**Task**
An identical copy of every entry below is the required output.

>>>

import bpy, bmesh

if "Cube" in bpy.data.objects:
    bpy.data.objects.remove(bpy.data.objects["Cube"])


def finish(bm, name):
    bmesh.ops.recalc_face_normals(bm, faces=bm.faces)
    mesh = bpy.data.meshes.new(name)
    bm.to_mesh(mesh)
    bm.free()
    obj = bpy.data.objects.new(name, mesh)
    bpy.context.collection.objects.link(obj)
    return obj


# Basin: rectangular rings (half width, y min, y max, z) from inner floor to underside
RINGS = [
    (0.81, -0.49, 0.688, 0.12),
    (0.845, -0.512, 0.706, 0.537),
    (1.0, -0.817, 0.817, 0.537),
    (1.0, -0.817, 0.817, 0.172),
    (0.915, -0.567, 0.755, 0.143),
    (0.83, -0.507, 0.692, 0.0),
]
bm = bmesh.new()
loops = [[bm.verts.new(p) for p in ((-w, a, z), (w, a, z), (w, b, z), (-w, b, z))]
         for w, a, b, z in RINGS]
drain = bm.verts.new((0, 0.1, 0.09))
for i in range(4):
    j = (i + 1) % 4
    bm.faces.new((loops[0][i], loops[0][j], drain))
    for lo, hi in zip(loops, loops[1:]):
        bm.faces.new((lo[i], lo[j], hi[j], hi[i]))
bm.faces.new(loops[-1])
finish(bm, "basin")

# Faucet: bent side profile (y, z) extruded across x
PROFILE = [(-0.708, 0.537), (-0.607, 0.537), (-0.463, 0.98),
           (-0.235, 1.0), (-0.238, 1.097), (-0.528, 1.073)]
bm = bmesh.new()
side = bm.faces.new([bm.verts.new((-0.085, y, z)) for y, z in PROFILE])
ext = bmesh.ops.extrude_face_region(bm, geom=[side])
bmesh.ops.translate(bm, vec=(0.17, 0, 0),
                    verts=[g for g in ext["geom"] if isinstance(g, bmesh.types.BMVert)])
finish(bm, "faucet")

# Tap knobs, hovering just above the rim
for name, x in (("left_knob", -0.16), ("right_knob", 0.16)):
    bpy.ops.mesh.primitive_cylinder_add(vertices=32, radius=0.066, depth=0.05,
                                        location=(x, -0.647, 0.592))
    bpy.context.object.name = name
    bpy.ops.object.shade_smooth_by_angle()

<<<

**Exercise answer**
import bpy, bmesh

if "Cube" in bpy.data.objects:
    bpy.data.objects.remove(bpy.data.objects["Cube"])


def finish(bm, name):
    bmesh.ops.recalc_face_normals(bm, faces=bm.faces)
    mesh = bpy.data.meshes.new(name)
    bm.to_mesh(mesh)
    bm.free()
    obj = bpy.data.objects.new(name, mesh)
    bpy.context.collection.objects.link(obj)
    return obj


# Basin: rectangular rings (half width, y min, y max, z) from inner floor to underside
RINGS = [
    (0.81, -0.49, 0.688, 0.12),
    (0.845, -0.512, 0.706, 0.537),
    (1.0, -0.817, 0.817, 0.537),
    (1.0, -0.817, 0.817, 0.172),
    (0.915, -0.567, 0.755, 0.143),
    (0.83, -0.507, 0.692, 0.0),
]
bm = bmesh.new()
loops = [[bm.verts.new(p) for p in ((-w, a, z), (w, a, z), (w, b, z), (-w, b, z))]
         for w, a, b, z in RINGS]
drain = bm.verts.new((0, 0.1, 0.09))
for i in range(4):
    j = (i + 1) % 4
    bm.faces.new((loops[0][i], loops[0][j], drain))
    for lo, hi in zip(loops, loops[1:]):
        bm.faces.new((lo[i], lo[j], hi[j], hi[i]))
bm.faces.new(loops[-1])
finish(bm, "basin")

# Faucet: bent side profile (y, z) extruded across x
PROFILE = [(-0.708, 0.537), (-0.607, 0.537), (-0.463, 0.98),
           (-0.235, 1.0), (-0.238, 1.097), (-0.528, 1.073)]
bm = bmesh.new()
side = bm.faces.new([bm.verts.new((-0.085, y, z)) for y, z in PROFILE])
ext = bmesh.ops.extrude_face_region(bm, geom=[side])
bmesh.ops.translate(bm, vec=(0.17, 0, 0),
                    verts=[g for g in ext["geom"] if isinstance(g, bmesh.types.BMVert)])
finish(bm, "faucet")

# Tap knobs, hovering just above the rim
for name, x in (("left_knob", -0.16), ("right_knob", 0.16)):
    bpy.ops.mesh.primitive_cylinder_add(vertices=32, radius=0.066, depth=0.05,
                                        location=(x, -0.647, 0.592))
    bpy.context.object.name = name
    bpy.ops.object.shade_smooth_by_angle()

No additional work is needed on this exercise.